(Source texts of formatted documents)
►

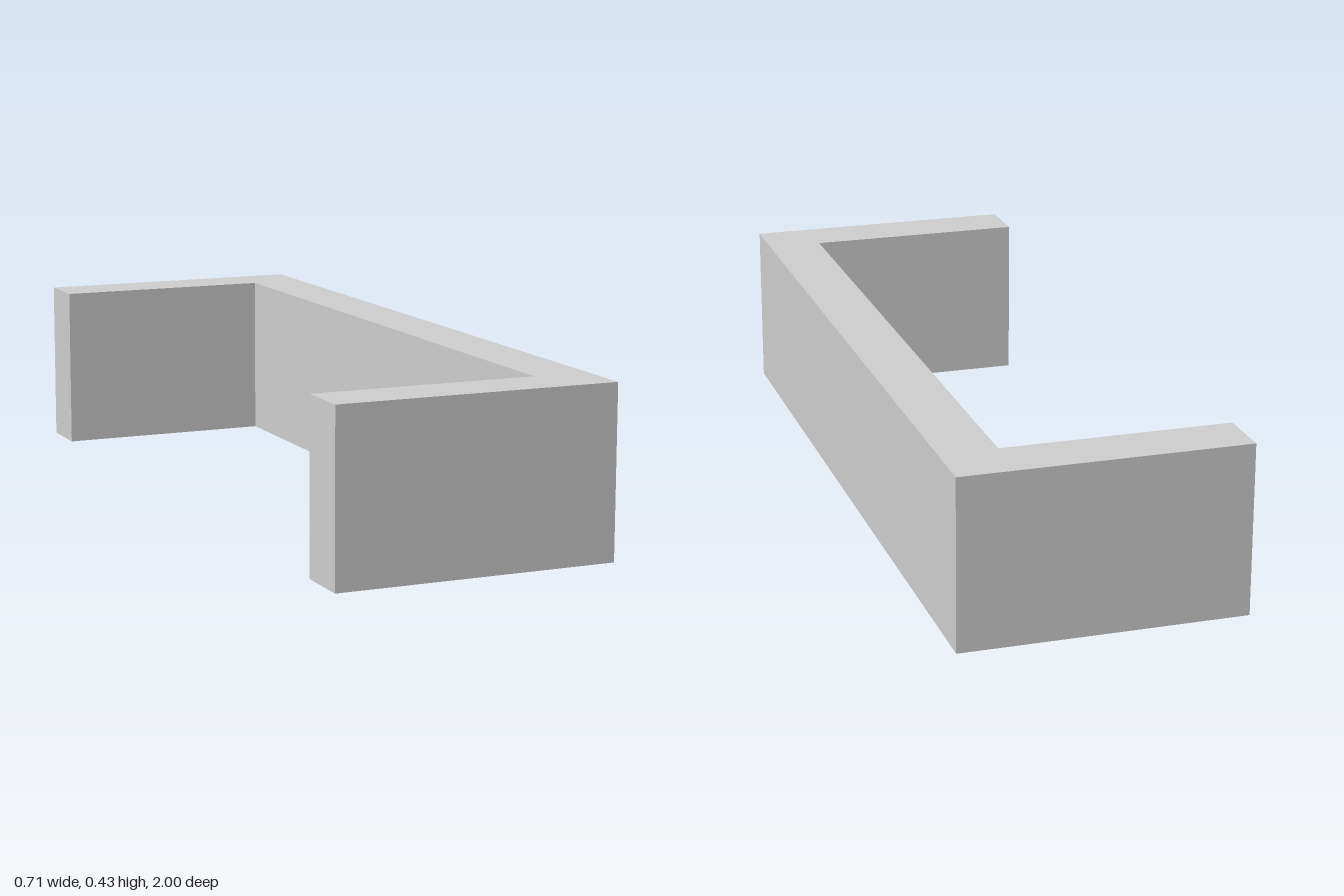
import * as THREE from 'three';

export function createModel() {
  const group = new THREE.Group();
  group.name = 'channelBracket';
  // Open underneath, so the thin walls show from both sides
  const material = new THREE.MeshStandardMaterial({
    color: 0xcccccc, flatShading: true, side: THREE.DoubleSide,
  });

  const height = 3 / 7, wall = 1 / 7, w = 2.5 / 7;

  // U-shaped plan, counter-clockwise, opening towards -x
  const outline = [
    [-w, -1], [w, -1], [w, 1], [-w, 1],
    [-w, 1 - wall], [w - wall, 1 - wall], [w - wall, wall - 1], [-w, wall - 1],
  ].map(([x, y]) => new THREE.Vector2(x, y));

  // Flat top cover
  const top = new THREE.Mesh(new THREE.ShapeGeometry(new THREE.Shape(outline)), material);
  top.name = 'topCover';
  top.rotation.x = -Math.PI / 2;
  top.position.y = height;
  group.add(top);

  // One upright panel along each edge of the plan
  const names = ['frontSide', 'outerSide', 'backSide', 'backArmEnd',
    'backArmInside', 'innerSide', 'frontArmInside', 'frontArmEnd'];
  outline.forEach((a, i) => {
    const b = outline[(i + 1) % outline.length];
    const panel = new THREE.Mesh(new THREE.PlaneGeometry(a.distanceTo(b), height), material);
    panel.name = names[i];
    panel.position.set((a.x + b.x) / 2, height / 2, -(a.y + b.y) / 2);
    panel.rotation.y = Math.atan2(b.y - a.y, b.x - a.x);
    group.add(panel);
  });

  return group;
}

◄

▶ Instructions for the task:
Only what runs from the line containing "const top = new" through the final line of the entries above belongs in the answer, restated exactly.

▶ Completed task:
  const top = new THREE.Mesh(new THREE.ShapeGeometry(new THREE.Shape(outline)), material);
  top.name = 'topCover';
  top.rotation.x = -Math.PI / 2;
  top.position.y = height;
  group.add(top);

  // One upright panel along each edge of the plan
  const names = ['frontSide', 'outerSide', 'backSide', 'backArmEnd',
    'backArmInside', 'innerSide', 'frontArmInside', 'frontArmEnd'];
  outline.forEach((a, i) => {
    const b = outline[(i + 1) % outline.length];
    const panel = new THREE.Mesh(new THREE.PlaneGeometry(a.distanceTo(b), height), material);
    panel.name = names[i];
    panel.position.set((a.x + b.x) / 2, height / 2, -(a.y + b.y) / 2);
    panel.rotation.y = Math.atan2(b.y - a.y, b.x - a.x);
    group.add(panel);
  });

  return group;
}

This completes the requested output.